With this new crop of filmmakers, it opens the doors to countless opportunities for composers as well. There is, of course, your traditional motion picture and TV projects. But in this internet streaming age, there is also YouTube filmmakers, social media filmmakers and a boom of independent filmmakers with respectable projects. Even these projects need sound and music. Granted these smaller projects often have no real budgets to work with, however, it is not always about money. The ability grows your credits and gain the technical experience is often more important than a quick payday. There are so many films being made on all levels that it makes finding a film project to work on a bit easier than it used to be. There are documentaries, student film projects, etc. As I stated earlier, credits and scoring experience is critical in finding more lucrative projects in the future.
The film arena is one we have the biggest aspirations for. Our goal is to get more involved in creating music for film and we have implemented a variety of strategies to increase our exposure in this area. Having a great deal of experience in the gaming world, we have scored a lot of game cinematics which in many ways are just short animated films. We also have our eye on scoring for long and short form animation film projects.
Like many creative fields, the key to achieving success in the film scoring world is an issue of “credits”. I consider it one of the most difficult musical fields to break into unless you have been mentored or have worked directly under some of the top working composers in the field. The same 10 to 12 composers are responsible for the music in most of the major films released each year. That does not mean that opportunities do not present themselves for very capable composers with strong skill but few credits.
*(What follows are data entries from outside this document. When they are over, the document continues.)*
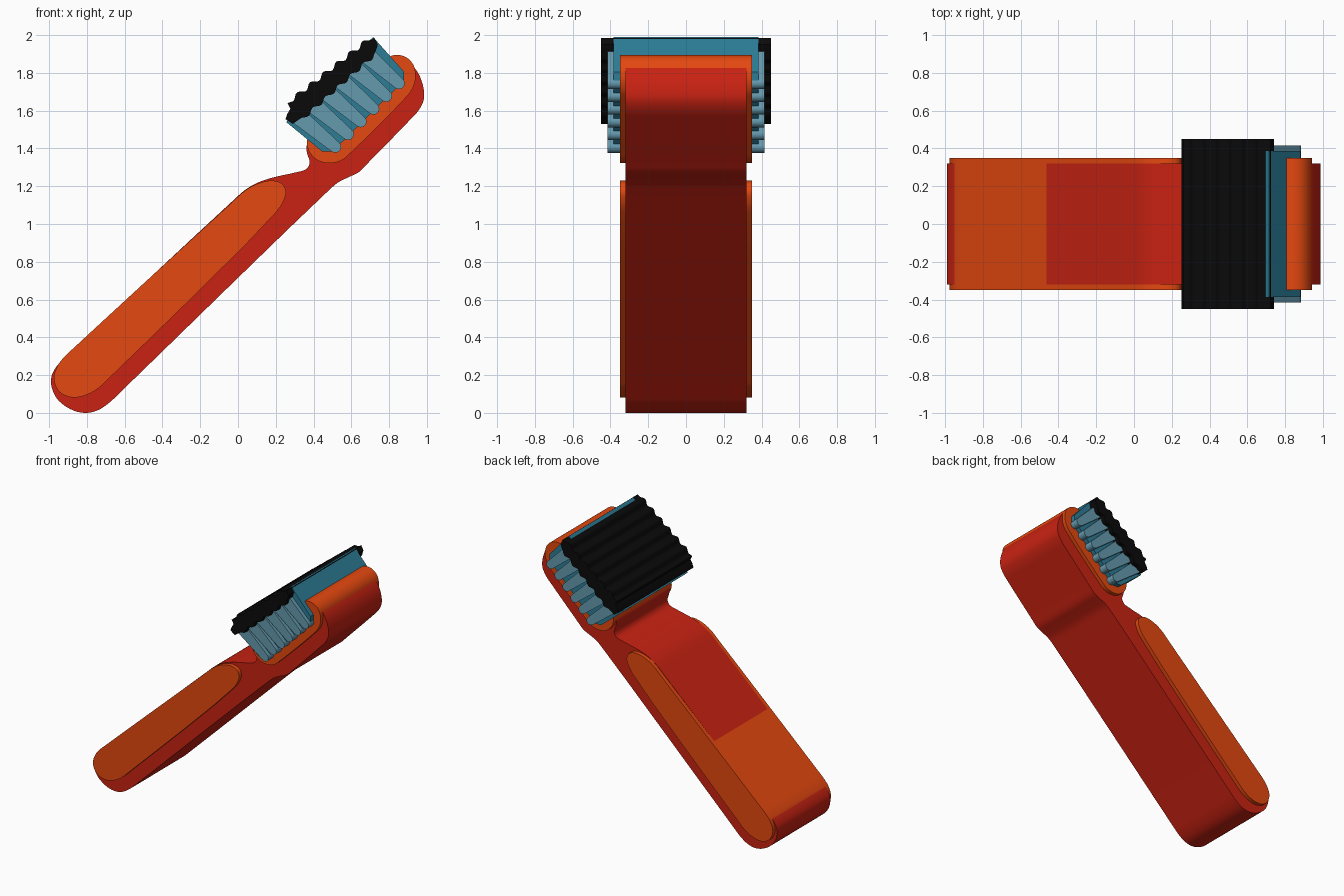
import bpy, bmesh, math
from mathutils import Vector

if "Cube" in bpy.data.objects:
    bpy.data.objects.remove(bpy.data.objects["Cube"])


def material(name, rgb):
    m = bpy.data.materials.new(name)
    m.diffuse_color = (*rgb, 1)
    m.use_nodes = True
    m.node_tree.nodes["Principled BSDF"].inputs["Base Color"].default_value = m.diffuse_color
    return m


RED = material("red", (0.58, 0.016, 0.006))
ORANGE = material("orange", (0.78, 0.065, 0.005))
TEAL = material("teal", (0.025, 0.2, 0.3))
BLUE = material("light_blue", (0.13, 0.32, 0.42))
BLACK = material("black", (0.003, 0.003, 0.003))


def spline(pts, steps=4):
    """Closed centripetal Catmull-Rom curve through the points."""
    p = [Vector(q) for q in pts]
    n, out = len(p), []
    for i in range(n):
        a, b, c, d = p[i - 1], p[i], p[(i + 1) % n], p[(i + 2) % n]
        t1 = (b - a).length ** 0.5
        t2 = t1 + (c - b).length ** 0.5
        t3 = t2 + (d - c).length ** 0.5
        for k in range(steps):
            t = t1 + (t2 - t1) * k / steps
            a1 = a.lerp(b, t / t1)
            a2 = b.lerp(c, (t - t1) / (t2 - t1))
            a3 = c.lerp(d, (t - t2) / (t3 - t2))
            b1 = a1.lerp(a2, t / t2)
            b2 = a2.lerp(a3, (t - t1) / (t3 - t1))
            out.append(b1.lerp(b2, (t - t1) / (t2 - t1)))
    return out


def extrude(name, outline, half, mat):
    """Side outline (x, z) extruded to y = +-half."""
    bm = bmesh.new()
    face = bm.faces.new([bm.verts.new((q[0], -half, q[1])) for q in outline])
    new = bmesh.ops.extrude_face_region(bm, geom=[face])["geom"]
    bmesh.ops.translate(bm, vec=(0, 2 * half, 0),
                        verts=[v for v in new if isinstance(v, bmesh.types.BMVert)])
    bmesh.ops.recalc_face_normals(bm, faces=bm.faces)
    me = bpy.data.meshes.new(name)
    bm.to_mesh(me)
    bm.free()
    me.materials.append(mat)
    ob = bpy.data.objects.new(name, me)
    bpy.context.collection.objects.link(ob)
    bpy.ops.object.select_all(action='DESELECT')
    ob.select_set(True)
    bpy.context.view_layer.objects.active = ob
    bpy.ops.object.shade_smooth_by_angle(angle=math.radians(40))
    return ob


def wave(a, b, count, amp, steps=8):
    """Rippled line from a to b; positive amp bulges to the left of travel."""
    a, b = Vector(a), Vector(b)
    d = (b - a).normalized()
    side = Vector((-d.y, d.x))
    n = count * steps
    return [a.lerp(b, i / n) - side * amp * math.cos(2 * math.pi * i / steps)
            for i in range(n + 1)]


# Handle, neck and head back
extrude("body", spline([
    (-0.80, 0), (-0.87, 0.012), (-0.95, 0.065), (-0.985, 0.13), (-0.988, 0.19),
    (-0.965, 0.24), (-0.92, 0.29), (-0.85, 0.357), (-0.05, 1.102), (0.037, 1.18),
    (0.10, 1.217), (0.18, 1.245), (0.30, 1.272), (0.36, 1.29), (0.38, 1.325),
    (0.367, 1.37), (0.362, 1.41), (0.39, 1.46), (0.75, 1.82), (0.82, 1.858),
    (0.90, 1.855), (0.95, 1.805), (0.98, 1.73), (0.984, 1.66), (0.955, 1.60),
    (0.90, 1.54), (0.70, 1.335), (0.64, 1.275), (0.59, 1.25), (0.53, 1.22),
    (0.47, 1.168), (-0.62, 0.112), (-0.68, 0.055), (-0.74, 0.015)]), 0.32, RED)

# Grip inlay, just proud of the lower half of the handle top
extrude("grip_inlay", spline([
    (-0.975, 0.18), (-0.955, 0.25), (-0.92, 0.296), (-0.85, 0.362), (-0.05, 1.098),
    (0.037, 1.177), (0.10, 1.212), (0.18, 1.23), (0.235, 1.212), (0.254, 1.17),
    (0.24, 1.12), (0.20, 1.06), (-0.66, 0.205), (-0.74, 0.13), (-0.81, 0.092),
    (-0.88, 0.082), (-0.945, 0.11)]), 0.35, ORANGE)

# Head inlay
extrude("head_inlay", spline([
    (0.365, 1.42), (0.385, 1.37), (0.43, 1.333), (0.49, 1.322), (0.55, 1.338),
    (0.60, 1.38), (0.88, 1.66), (0.92, 1.71), (0.94, 1.77), (0.93, 1.84),
    (0.89, 1.883), (0.83, 1.895), (0.77, 1.868), (0.72, 1.825), (0.42, 1.52),
    (0.375, 1.47)]), 0.35, ORANGE)

# Bristle core
extrude("bristle_core", [(0.255, 1.54), (0.445, 1.384), (0.50, 1.384),
                         (0.88, 1.76), (0.88, 1.805), (0.715, 1.99)], 0.385, TEAL)

# Tapered tufts with rounded roots
for i in range(6):
    t = i / 5
    root = Vector((0.515, 1.408)).lerp(Vector((0.852, 1.745)), t)
    top = Vector((0.315, 1.575)).lerp(Vector((0.67, 1.905)), t)
    d = (root - top).normalized()
    s = Vector((-d.y, d.x))
    arc = [root + 0.031 * (s * math.cos(a) + d * math.sin(a))
           for a in [math.pi * k / 10 for k in range(11)]]
    extrude("tuft_%d" % (i + 1), [top - s * 0.046, top + s * 0.046] + arc,
            0.415, BLUE)

# Rippled bristle tips
outer = wave((0.285, 1.66), (0.70, 1.985), 6, 0.012)
inner = wave((0.735, 1.905), (0.335, 1.55), 6, 0.010)
extrude("bristle_tips", outer + [(0.722, 1.985), (0.74, 1.95)] + inner
        + [(0.29, 1.53), (0.252, 1.555), (0.262, 1.585), (0.278, 1.61), (0.262, 1.64)],
        0.45, BLACK)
Music for film is definitely an area where there is no shortage of strong competition. We measure up to the challenge because we feel the best man for the job is the composer with the most unique and strongest musical vision. By musical vision, we simply mean our approach to what mood and what we feel best compliments a film project. As a composer, I consider it one of music’s most exciting challenges possible to be able to see a rough draft of a film that has no music and being asked to give that film a musical identity. I cannot help but think of the most iconic films in history and how the score or main theme was as much responsible for that film’s success as the film itself. For example, “The Exorcist” comes to mind and it’s haunting melody that became synonymous with horror, or the theme to movies like “Jaws” or “Forrest Gump”. These themes and many others helped to make the movie a success and forever memorable from just its theme. That moment when a composer sees a film and must decide what direction or mood to take it musically, is the golden moment that we at GameBeat truly live for.
We have yet to score for a blockbuster of that scale, but I feel the creative process is the same even for the smallest of independent short films. Every film has a visual direction - be it a drama, a comedy, or a documentary - the music will always play a major role in the success of the film and how it is absorbed by the viewer on all levels.
We strongly feel that the work we do in smaller film projects and even in advertising and game projects will help us to develop the recognition we need to get involved in large higher profile film projects. We realize that every project we do is in fact an advertisement for what we are capable of and you never know who is watching an obscure YouTube documentary that you scored and are able to hear a style or mood in your work that encourages them to want to learn more about the composer.